However, in most other respects things do work a lot like on Kickstarter, right down to the goodies for supporters. If you just want to support Ten Little Astronauts, the minimum pledge is £10 and you get an ebook to read. An extra £5 gets you a first edition paperback as well. For £10 on top of that, I’ll sign your first edition and throw in every ebook I’ve ever published up to this point. Continue reading
The Hampshire Writers’ Society Book Fair is coming up on the 14th of June. That’s this Tuesday!
I mentioned this in a recent blog post that focused mostly on the Alresford Literary Festival, but the Hampshire Writers’ event was such a success last year that I think it’s worth giving it a post all to itself. If you’re in the Winchester area, I’d really recommend going: there are a lot of authors who’ll be turning up. The place to be is the Stripe Building at the University of Winchester (on Sparkford Road): it starts at 6.
If you can’t make it, I’ll be aiming to write all about the event (and the Alresford festival) here. However, the Winchester Writers’ Festival is now less than a week away as well, so I can’t say for sure exactly when I’ll get around to it: June is a very busy month, and naturally I don’t expect July to leave me much more time!
On Saturday the 4th of June, I’ll have a table set up at the Alresford Literary Festival from 14:30-16:30. I’ve never been before, but Robert Hardy (who played Cornelius Fudge in the Harry Potter Films) is going to be there so it promises to be a pretty interesting event. I’m hoping I’ll get a good chance to talk to people while I’m not manning my table.
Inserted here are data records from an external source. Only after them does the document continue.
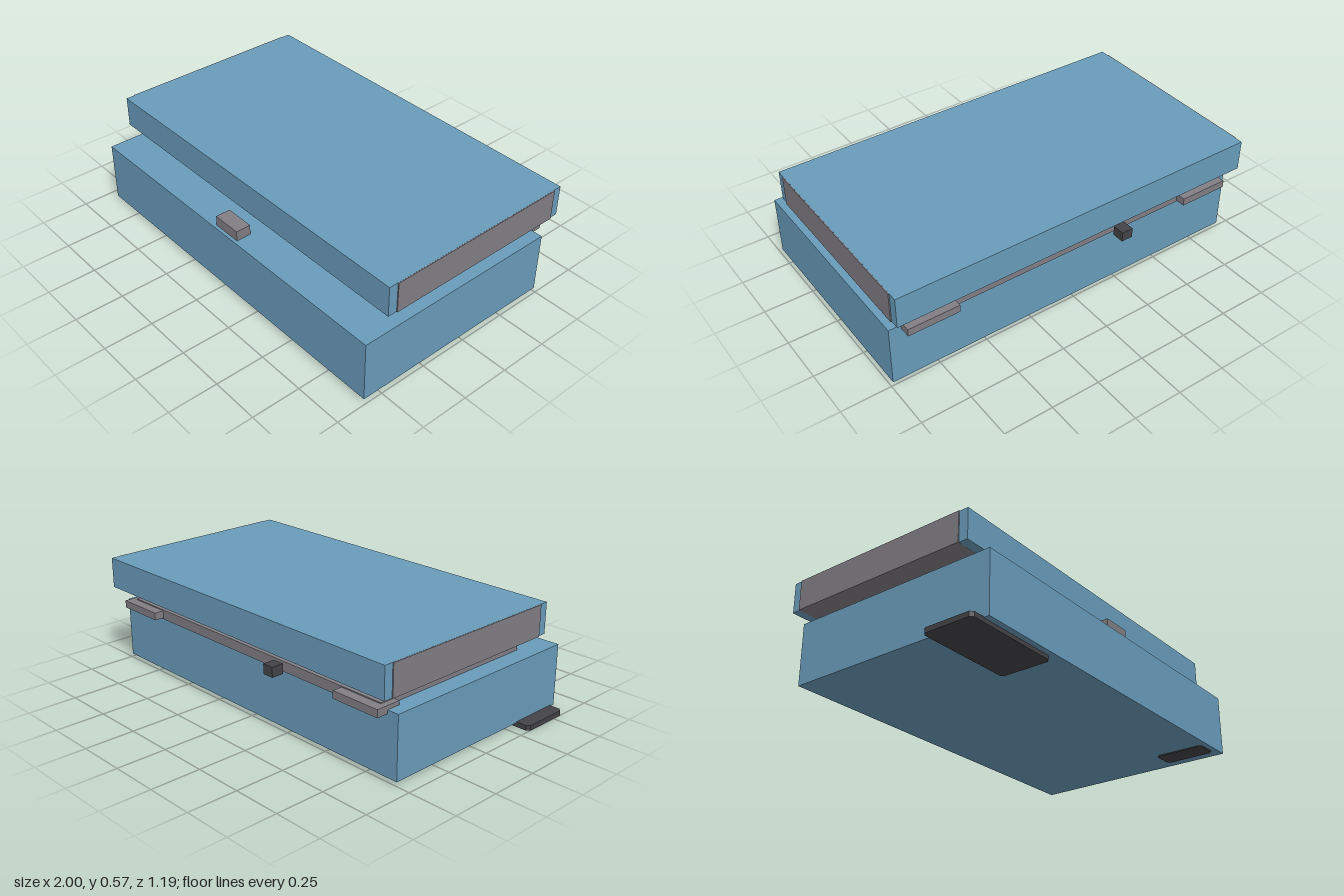
import * as THREE from 'three';

export function createModel() {
  const model = new THREE.Group();
  const mat = (name, color) => new THREE.MeshStandardMaterial({ name, color });
  const blue = mat('blue shell', 0x699cbb);
  const grey = mat('grey fittings', 0x817e84);
  const black = mat('black rubber', 0x444347);

  const add = (name, geometry, material) => {
    const mesh = new THREE.Mesh(geometry, material);
    mesh.name = name;
    model.add(mesh);
    return mesh;
  };

  // Box given by its limits on each axis
  const block = (name, material, [x0, x1], [y0, y1], [z0, z1]) => {
    add(name, new THREE.BoxGeometry(x1 - x0, y1 - y0, z1 - z0), material)
      .position.set((x0 + x1) / 2, (y0 + y1) / 2, (z0 + z1) / 2);
  };

  // Flat pad with clipped corners
  const pad = (name, [x0, x1], [y0, y1], [z0, z1], c) => {
    const shape = new THREE.Shape([
      [x0 + c, -z1], [x1 - c, -z1], [x1, -z1 + c], [x1, -z0 - c],
      [x1 - c, -z0], [x0 + c, -z0], [x0, -z0 - c], [x0, -z1 + c],
    ].map(([x, y]) => new THREE.Vector2(x, y)));
    const geometry = new THREE.ExtrudeGeometry(shape, { depth: y1 - y0, bevelEnabled: false });
    geometry.rotateX(-Math.PI / 2).translate(0, y0, 0);
    add(name, geometry, black);
  };

  // Lower case and raised lid
  block('base', blue, [-0.93, 0.99], [0.02, 0.33], [-0.5, 0.594]);
  block('lid', blue, [-0.93, 0.99], [0.415, 0.57], [-0.585, 0.474]);

  // Lid end blocks, just proud of the sides
  block('lidEndLeft', grey, [0.77, 0.995], [0.4145, 0.5695], [-0.54, 0.427]);
  block('lidEndRight', grey, [-0.935, -0.71], [0.4145, 0.5695], [-0.54, 0.427]);

  // Inner plate on the base, hinge blocks and rear stop
  block('innerPlate', grey, [-0.84, 0.9], [0.305, 0.355], [-0.51, 0.395]);
  block('hingeLeft', grey, [0.67, 0.93], [0.312, 0.35], [-0.56, -0.43]);
  block('hingeRight', grey, [-0.87, -0.61], [0.312, 0.35], [-0.56, -0.43]);
  block('rearStop', black, [-0.26, -0.2], [0.305, 0.355], [-0.592, -0.53]);

  // Front latch
  block('latch', grey, [-0.045, 0.11], [0.33, 0.382], [0.5, 0.577]);

  // Feet
  pad('footRight', [-1, -0.485], [0, 0.025], [0.305, 0.565], 0.015);
  pad('footLeft', [0.81, 0.93], [0.015, 0.025], [0.305, 0.565], 0.015);
  return model;
}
I’ve taken the opportunity to build on my display from last year’s Hampshire Writers’ Society Book Fair. The publication of Osiris Likes This hasn’t shaken things up too much, as it occupies a space that used to be taken up by flash fiction ebook CDs. Though the ebooks on disc have been handy as freebies–and the processes involved in creating them proved absolutely essential for one of my more adventurous MA projects–they’ve never attracted a lot of interest and Osiris Likes This is far more deserving of the space. Plus I gave all the CDs away at last year’s Writers’ Festival, so it’s something of a moot point. Continue reading